When to Ignore Advice
by Al Kalar
A poet called in about a submission he’d sent. While we talked, he asked that if I didn’t like his poetry, could I give him some guidelines as to what to write. He seemed to think he could write poetry to order.
I can’t think of a better way for him to kill his writing career.
Poetry, song writing, and such can indeed be cranked out to a formula. Unfortunately, formula writing comes off as just that. Some of it will actually sell, but it will never become “great literature”.
The best poetry comes from deep inside the poet’s soul. The words struggle to get out and the poet’s job is to shape those words into meter and verse in such a manner that what s/he’s feeling inside is conveyed to the reader.
The same is true of music. Poets and song writers are “kissin’ cousins”. Their best and most enduring pieces are original creations that are uniquely theirs, not stuff written “to order” or by some formula.

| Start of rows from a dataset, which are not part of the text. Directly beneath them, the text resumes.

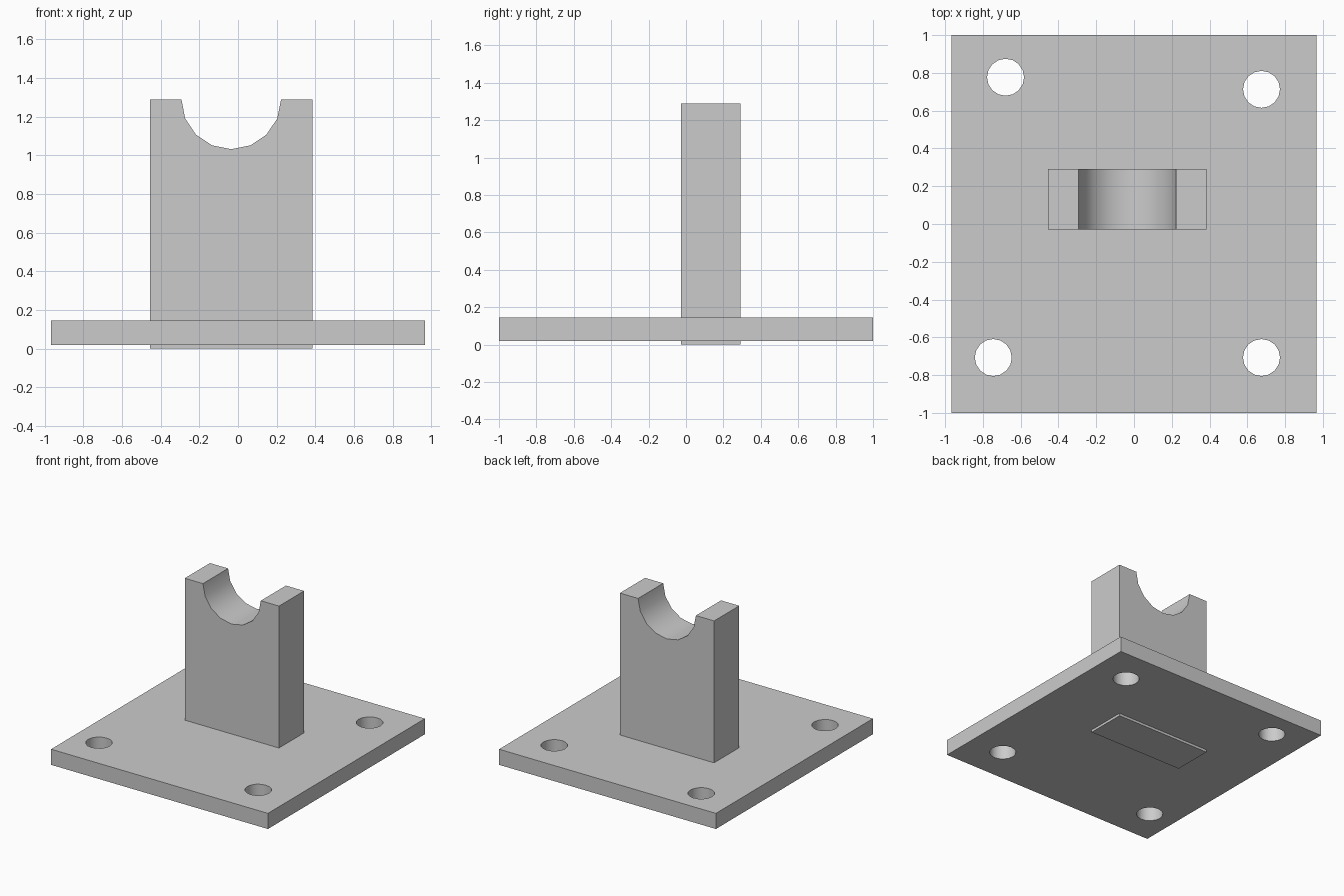
import bpy, bmesh, math
from mathutils import Vector

if "Cube" in bpy.data.objects:
    bpy.data.objects.remove(bpy.data.objects["Cube"], do_unlink=True)

grey = bpy.data.materials.new("light grey")
grey.use_nodes = True
grey.diffuse_color = (0.6, 0.6, 0.6, 1)
grey.node_tree.nodes["Principled BSDF"].inputs["Base Color"].default_value = (0.6, 0.6, 0.6, 1)


def extrude_outline(name, points, offset):
    """Solid made by sweeping a flat outline along an offset."""
    bm = bmesh.new()
    face = bm.faces.new([bm.verts.new(p) for p in points])
    swept = bmesh.ops.extrude_face_region(bm, geom=[face])["geom"]
    bmesh.ops.translate(bm, vec=Vector(offset),
                        verts=[g for g in swept if isinstance(g, bmesh.types.BMVert)])
    bmesh.ops.recalc_face_normals(bm, faces=bm.faces)
    mesh = bpy.data.meshes.new(name)
    bm.to_mesh(mesh)
    bm.free()
    mesh.materials.append(grey)
    obj = bpy.data.objects.new(name, mesh)
    bpy.context.collection.objects.link(obj)
    return obj


def smooth(obj):
    bpy.ops.object.select_all(action="DESELECT")
    obj.select_set(True)
    bpy.context.view_layer.objects.active = obj
    bpy.ops.object.shade_smooth_by_angle(angle=math.radians(35))


# Base plate
W, D, LOW, HIGH = 0.967, 1.0, 0.02, 0.146
plate = extrude_outline("base_plate",
                        [(-W, -D, LOW), (W, -D, LOW), (W, D, LOW), (-W, D, LOW)],
                        (0, 0, HIGH - LOW))

# Four bolt holes cut through the plate
SIDES, HOLE_R = 16, 0.098
for x, y in [(-0.68, 0.777), (0.675, 0.713), (-0.745, -0.707), (0.675, -0.707)]:
    ring = [(x + HOLE_R * math.cos(math.tau * i / SIDES),
             y + HOLE_R * math.sin(math.tau * i / SIDES), -0.1) for i in range(SIDES)]
    cutter = extrude_outline("hole_cutter", ring, (0, 0, 0.4))
    cutter.hide_render = True
    cut = plate.modifiers.new("bolt_hole", "BOOLEAN")
    cut.operation = "DIFFERENCE"
    cut.solver = "EXACT"
    cut.object = cutter
    bpy.context.view_layer.objects.active = plate
    bpy.ops.object.modifier_apply(modifier=cut.name)
    bpy.data.objects.remove(cutter, do_unlink=True)
smooth(plate)

# Upright post with a half-round cradle in its top, foot just below the plate
LEFT, RIGHT, FRONT, BACK, TOP = -0.455, 0.385, -0.028, 0.292, 1.29
CX, CRADLE_R = (LEFT + RIGHT) / 2, 0.258
outline = [(LEFT, FRONT, TOP), (LEFT, FRONT, 0), (RIGHT, FRONT, 0), (RIGHT, FRONT, TOP)]
outline += [(CX + CRADLE_R * math.cos(math.pi * i / 8), FRONT,
             TOP - CRADLE_R * math.sin(math.pi * i / 8)) for i in range(9)]
smooth(extrude_outline("cradle_post", outline, (0, BACK - FRONT, 0)))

Yes, hack writers can make a living. Look at the proliferation of television series that are cranked out to formula. Some original thinker comes up with an idea for a series. The originator may even create some scripts during the first season of the new show. But eventually, the hacks are brought in to write to the show’s formula and a few seasons later, the show disappears to disappear into the plethora of reruns that provide programming for most of the cable networks.
Don’t get me wrong. Hack writers are quite talented in their niche of writing. It’s hard work to come up with 13 new ideas every year that follow the show’s formula and central cast of characters. Without these writers, the truly creative people would have to spend most of their time writing scripts to the detriment of the next new series they could be creating.
The same is true of novel and eBook writers. When the muse strikes, the worst thing you can do is ask someone how to write up your inspiration and then follow their formula slavishly. Yes, you can ask for ideas. Yes, you can run your manuscript past your writing workshop or your editor. But the final decision on all change suggestions is your responsibility.
Okay, I’m a publisher’s editor and a fan of some types of literature (but not all types). I write my own stuff (under a pen name). I have my own bundle of prejudices as to what makes a “good read”. But I’ll never be as familiar with your story as you are. I’ve seen your manuscript for a day or even a week, but you’ve lived with it for months, maybe years.
I can tell you what doesn’t work for me and perhaps why it fails. I can offer some advice on how to fix it. I can tell you to use active rather than passive voice. But if you don’t apply your own filter to my advice, you could kill your child in the process. My feedback, your workshop feedback, and your hired editor’s feedback can help you see problems you may have missed because you’re too familiar with your creation. But none of these people can take over the writing tasks for you. If I rewrite a section of your book, it might not really fit the entire story. I may destroy a clue you dropped to explain why the lead pipe was so conveniently placed for a later fight scene.
So, do listen to advice. Read blogs on writing (ours as well as others), join a peer-to-peer workshop, read books on writing. These things will help you learn how to write. But when the muse strikes use these tools to craft something that is truly original and uniquely yours. In doing so, you will be more likely produce publishable stuff that is new and exciting. Perhaps you’ll create the next Tale of Two Cities.